Would you pull out every line of the material that contains the string "True"?
>>
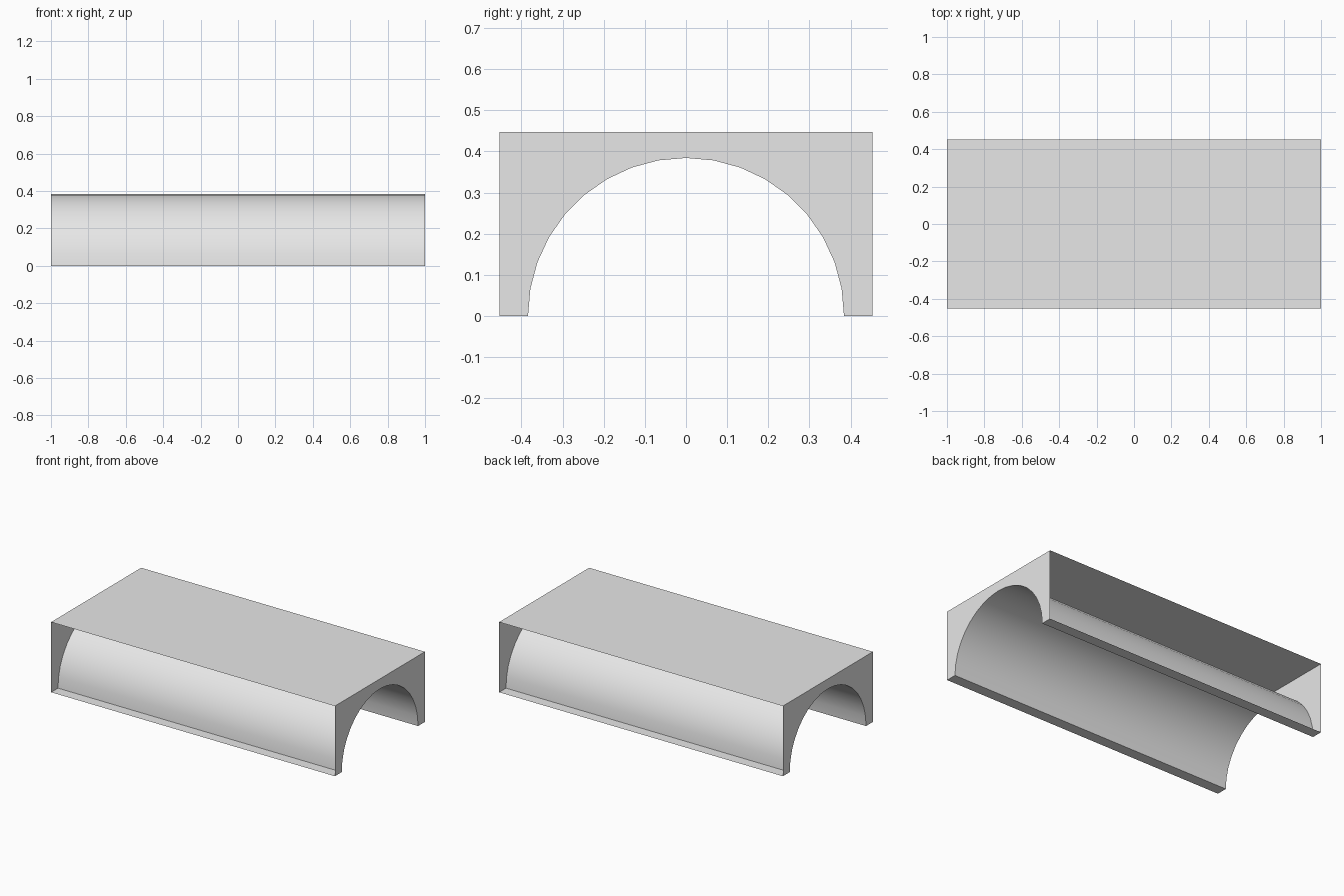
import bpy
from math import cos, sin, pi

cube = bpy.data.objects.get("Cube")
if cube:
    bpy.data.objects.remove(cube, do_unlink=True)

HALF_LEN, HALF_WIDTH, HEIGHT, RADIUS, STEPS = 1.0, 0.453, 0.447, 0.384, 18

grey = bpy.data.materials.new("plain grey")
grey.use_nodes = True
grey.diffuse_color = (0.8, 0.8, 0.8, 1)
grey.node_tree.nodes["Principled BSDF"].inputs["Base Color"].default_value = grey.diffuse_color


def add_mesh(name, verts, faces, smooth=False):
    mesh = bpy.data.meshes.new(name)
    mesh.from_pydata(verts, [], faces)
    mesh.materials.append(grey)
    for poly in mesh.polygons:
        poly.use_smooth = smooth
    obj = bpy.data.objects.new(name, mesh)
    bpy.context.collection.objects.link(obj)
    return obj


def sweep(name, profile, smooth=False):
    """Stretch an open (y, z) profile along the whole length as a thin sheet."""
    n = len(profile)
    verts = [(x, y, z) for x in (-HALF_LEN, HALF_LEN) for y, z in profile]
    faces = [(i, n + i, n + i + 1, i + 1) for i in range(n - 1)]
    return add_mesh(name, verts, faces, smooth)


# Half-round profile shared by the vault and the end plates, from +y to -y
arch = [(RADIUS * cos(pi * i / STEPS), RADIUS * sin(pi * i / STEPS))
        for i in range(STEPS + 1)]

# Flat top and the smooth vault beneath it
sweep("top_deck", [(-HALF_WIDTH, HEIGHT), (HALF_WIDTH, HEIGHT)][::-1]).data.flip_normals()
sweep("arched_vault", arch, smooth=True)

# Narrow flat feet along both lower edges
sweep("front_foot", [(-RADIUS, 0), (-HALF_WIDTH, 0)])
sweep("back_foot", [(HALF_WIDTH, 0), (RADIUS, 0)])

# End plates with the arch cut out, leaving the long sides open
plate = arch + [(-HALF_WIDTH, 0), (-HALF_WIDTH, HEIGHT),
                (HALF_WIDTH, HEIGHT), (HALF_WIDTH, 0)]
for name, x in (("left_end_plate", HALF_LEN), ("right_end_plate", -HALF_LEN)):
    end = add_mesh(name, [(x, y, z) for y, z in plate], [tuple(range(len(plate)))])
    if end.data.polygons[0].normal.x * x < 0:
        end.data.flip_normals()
<<
>>
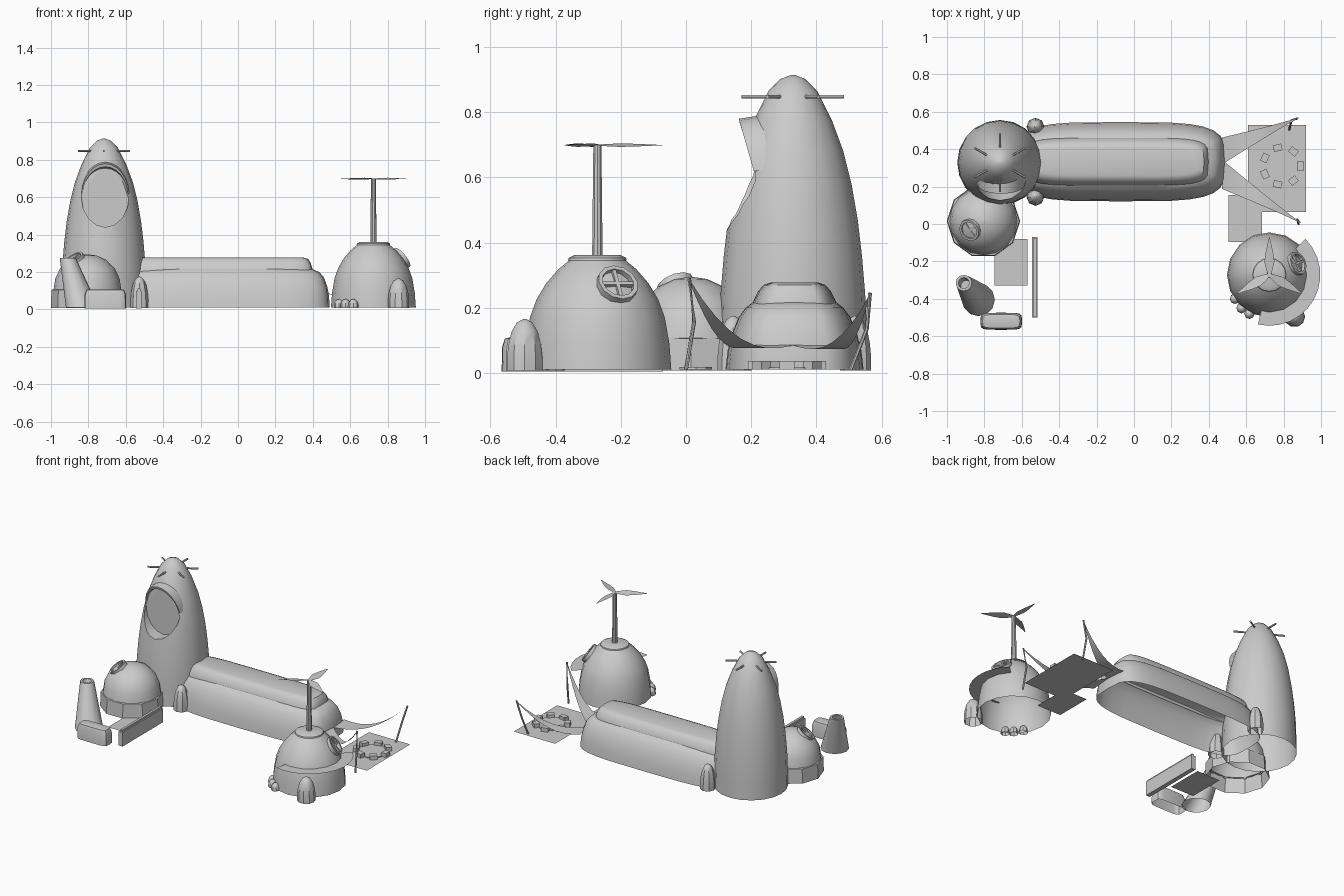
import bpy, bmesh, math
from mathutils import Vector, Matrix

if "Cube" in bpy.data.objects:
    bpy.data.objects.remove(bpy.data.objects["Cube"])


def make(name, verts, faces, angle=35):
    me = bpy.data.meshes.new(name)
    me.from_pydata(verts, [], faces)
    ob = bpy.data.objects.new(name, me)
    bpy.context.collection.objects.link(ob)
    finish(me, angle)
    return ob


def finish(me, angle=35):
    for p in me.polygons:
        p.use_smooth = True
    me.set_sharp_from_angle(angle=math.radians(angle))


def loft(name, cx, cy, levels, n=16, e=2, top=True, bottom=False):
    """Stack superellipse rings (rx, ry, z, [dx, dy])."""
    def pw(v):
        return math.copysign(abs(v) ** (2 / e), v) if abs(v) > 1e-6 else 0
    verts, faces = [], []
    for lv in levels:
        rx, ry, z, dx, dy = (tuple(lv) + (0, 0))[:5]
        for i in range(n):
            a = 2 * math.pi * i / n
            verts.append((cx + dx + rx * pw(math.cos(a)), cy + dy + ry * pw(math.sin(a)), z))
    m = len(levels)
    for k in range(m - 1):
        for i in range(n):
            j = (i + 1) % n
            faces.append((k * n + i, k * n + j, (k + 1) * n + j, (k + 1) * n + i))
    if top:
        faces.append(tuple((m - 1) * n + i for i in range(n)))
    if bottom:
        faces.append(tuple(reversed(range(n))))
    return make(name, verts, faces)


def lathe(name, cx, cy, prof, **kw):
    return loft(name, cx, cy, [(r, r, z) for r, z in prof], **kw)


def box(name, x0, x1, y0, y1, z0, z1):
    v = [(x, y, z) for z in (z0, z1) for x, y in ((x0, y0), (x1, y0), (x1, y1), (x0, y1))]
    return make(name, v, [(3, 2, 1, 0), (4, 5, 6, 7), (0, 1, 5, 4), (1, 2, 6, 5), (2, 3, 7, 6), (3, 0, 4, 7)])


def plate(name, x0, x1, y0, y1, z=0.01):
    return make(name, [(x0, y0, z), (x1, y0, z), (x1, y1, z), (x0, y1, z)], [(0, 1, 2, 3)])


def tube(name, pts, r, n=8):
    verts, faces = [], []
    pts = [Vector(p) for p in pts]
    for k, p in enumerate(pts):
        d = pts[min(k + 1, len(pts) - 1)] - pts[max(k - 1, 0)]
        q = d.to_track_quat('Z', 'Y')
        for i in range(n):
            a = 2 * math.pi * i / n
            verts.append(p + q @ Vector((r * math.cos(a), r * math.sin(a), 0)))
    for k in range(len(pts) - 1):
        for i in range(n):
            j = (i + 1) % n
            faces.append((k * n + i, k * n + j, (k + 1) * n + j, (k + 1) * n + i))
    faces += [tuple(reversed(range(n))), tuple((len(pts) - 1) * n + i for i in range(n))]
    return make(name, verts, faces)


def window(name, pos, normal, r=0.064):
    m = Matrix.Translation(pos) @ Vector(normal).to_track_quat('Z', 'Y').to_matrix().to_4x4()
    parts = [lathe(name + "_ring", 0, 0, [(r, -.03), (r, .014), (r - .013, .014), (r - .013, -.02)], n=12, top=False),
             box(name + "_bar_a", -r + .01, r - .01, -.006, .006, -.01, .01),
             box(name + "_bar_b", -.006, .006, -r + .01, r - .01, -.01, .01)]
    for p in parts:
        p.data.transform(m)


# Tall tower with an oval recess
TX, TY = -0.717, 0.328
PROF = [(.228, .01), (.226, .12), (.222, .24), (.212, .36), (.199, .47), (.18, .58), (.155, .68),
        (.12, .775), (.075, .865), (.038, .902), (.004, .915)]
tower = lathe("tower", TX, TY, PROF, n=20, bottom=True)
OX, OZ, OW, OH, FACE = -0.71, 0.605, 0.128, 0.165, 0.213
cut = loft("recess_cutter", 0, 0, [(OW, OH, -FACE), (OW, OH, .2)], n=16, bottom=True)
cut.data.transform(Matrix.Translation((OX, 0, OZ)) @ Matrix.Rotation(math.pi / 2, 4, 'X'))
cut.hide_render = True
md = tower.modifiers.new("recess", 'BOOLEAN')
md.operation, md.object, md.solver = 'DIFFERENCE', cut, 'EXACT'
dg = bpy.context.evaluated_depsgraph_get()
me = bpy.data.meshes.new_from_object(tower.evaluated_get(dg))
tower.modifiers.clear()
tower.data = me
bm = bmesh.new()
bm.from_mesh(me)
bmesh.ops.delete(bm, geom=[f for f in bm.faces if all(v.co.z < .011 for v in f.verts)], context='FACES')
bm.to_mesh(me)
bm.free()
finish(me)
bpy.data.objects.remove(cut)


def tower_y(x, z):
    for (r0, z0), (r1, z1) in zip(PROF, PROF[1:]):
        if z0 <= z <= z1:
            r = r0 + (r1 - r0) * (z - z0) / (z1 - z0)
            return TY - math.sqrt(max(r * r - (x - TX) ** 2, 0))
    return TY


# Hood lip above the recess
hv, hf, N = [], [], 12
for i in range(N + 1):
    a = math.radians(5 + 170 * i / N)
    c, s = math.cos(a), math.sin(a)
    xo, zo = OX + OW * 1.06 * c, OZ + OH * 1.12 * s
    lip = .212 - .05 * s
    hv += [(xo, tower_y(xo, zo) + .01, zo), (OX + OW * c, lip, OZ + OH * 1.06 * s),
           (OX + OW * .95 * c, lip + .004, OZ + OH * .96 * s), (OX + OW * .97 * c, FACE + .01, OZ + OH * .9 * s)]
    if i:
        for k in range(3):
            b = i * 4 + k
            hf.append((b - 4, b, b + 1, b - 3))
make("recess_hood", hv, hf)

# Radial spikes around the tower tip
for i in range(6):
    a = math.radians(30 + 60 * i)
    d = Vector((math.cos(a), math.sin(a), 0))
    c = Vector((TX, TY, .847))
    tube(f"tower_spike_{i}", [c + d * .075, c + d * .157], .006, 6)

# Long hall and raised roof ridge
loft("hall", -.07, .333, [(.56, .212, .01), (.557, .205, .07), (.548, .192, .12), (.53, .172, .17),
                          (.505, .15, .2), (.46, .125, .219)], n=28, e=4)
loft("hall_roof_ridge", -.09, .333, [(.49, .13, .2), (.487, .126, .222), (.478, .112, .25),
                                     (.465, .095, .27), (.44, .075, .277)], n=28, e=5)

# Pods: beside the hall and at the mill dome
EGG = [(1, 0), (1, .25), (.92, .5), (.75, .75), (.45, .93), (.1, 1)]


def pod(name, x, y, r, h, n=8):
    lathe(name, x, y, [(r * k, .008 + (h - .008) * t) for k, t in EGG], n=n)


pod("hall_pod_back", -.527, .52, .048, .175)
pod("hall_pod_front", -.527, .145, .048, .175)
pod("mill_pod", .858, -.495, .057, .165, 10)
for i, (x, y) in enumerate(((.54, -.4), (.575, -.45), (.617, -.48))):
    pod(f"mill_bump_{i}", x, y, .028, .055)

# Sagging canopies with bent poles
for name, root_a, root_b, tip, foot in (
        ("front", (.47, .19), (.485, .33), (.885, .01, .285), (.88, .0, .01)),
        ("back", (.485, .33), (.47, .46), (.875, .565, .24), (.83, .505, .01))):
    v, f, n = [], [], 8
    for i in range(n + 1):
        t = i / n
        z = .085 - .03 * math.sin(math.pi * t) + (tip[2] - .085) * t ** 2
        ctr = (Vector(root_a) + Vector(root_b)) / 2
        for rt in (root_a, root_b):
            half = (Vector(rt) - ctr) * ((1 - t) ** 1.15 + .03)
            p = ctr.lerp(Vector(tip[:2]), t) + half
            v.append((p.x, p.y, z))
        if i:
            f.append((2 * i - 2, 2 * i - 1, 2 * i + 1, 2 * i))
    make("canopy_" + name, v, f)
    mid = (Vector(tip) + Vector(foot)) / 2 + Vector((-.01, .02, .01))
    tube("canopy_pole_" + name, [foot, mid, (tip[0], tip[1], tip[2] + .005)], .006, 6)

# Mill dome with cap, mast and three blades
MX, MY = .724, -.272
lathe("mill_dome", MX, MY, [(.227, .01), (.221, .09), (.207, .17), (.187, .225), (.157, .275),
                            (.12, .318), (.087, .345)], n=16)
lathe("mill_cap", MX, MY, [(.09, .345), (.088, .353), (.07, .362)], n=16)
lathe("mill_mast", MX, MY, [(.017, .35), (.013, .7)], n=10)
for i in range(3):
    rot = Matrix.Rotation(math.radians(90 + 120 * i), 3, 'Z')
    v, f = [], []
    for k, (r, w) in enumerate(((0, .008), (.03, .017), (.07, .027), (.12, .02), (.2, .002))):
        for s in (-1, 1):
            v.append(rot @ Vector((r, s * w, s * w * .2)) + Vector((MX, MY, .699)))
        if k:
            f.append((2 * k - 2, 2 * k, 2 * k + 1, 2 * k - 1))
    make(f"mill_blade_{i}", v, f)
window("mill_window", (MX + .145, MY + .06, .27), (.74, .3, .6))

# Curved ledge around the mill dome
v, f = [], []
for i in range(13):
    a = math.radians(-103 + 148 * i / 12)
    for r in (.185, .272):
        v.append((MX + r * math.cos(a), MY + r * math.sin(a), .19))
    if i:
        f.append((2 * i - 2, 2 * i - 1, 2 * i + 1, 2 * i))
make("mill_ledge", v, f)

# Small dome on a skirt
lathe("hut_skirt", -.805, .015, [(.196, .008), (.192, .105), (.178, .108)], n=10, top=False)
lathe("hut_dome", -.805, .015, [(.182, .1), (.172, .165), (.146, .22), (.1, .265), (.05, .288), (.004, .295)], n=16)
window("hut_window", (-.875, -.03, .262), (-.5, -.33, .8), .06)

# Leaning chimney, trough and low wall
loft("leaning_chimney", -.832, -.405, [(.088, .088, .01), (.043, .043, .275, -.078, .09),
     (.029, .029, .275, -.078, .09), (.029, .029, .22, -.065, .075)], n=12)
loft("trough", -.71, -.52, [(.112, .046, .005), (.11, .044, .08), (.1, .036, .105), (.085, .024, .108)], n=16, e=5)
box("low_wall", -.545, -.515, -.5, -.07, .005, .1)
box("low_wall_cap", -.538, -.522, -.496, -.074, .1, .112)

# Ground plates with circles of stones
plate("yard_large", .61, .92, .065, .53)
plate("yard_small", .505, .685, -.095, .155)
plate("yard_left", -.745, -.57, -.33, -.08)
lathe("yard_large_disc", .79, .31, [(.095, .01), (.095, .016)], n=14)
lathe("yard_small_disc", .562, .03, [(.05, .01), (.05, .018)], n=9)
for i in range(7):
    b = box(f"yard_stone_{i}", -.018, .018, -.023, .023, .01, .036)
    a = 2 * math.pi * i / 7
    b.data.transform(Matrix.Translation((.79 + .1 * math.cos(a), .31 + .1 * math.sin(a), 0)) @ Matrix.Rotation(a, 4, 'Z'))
<<
## Finished task
    bpy.data.objects.remove(cube, do_unlink=True)
grey.use_nodes = True
sweep("arched_vault", arch, smooth=True)
        p.use_smooth = True
def loft(name, cx, cy, levels, n=16, e=2, top=True, bottom=False):
tower = lathe("tower", TX, TY, PROF, n=20, bottom=True)
cut = loft("recess_cutter", 0, 0, [(OW, OH, -FACE), (OW, OH, .2)], n=16, bottom=True)
cut.hide_render = True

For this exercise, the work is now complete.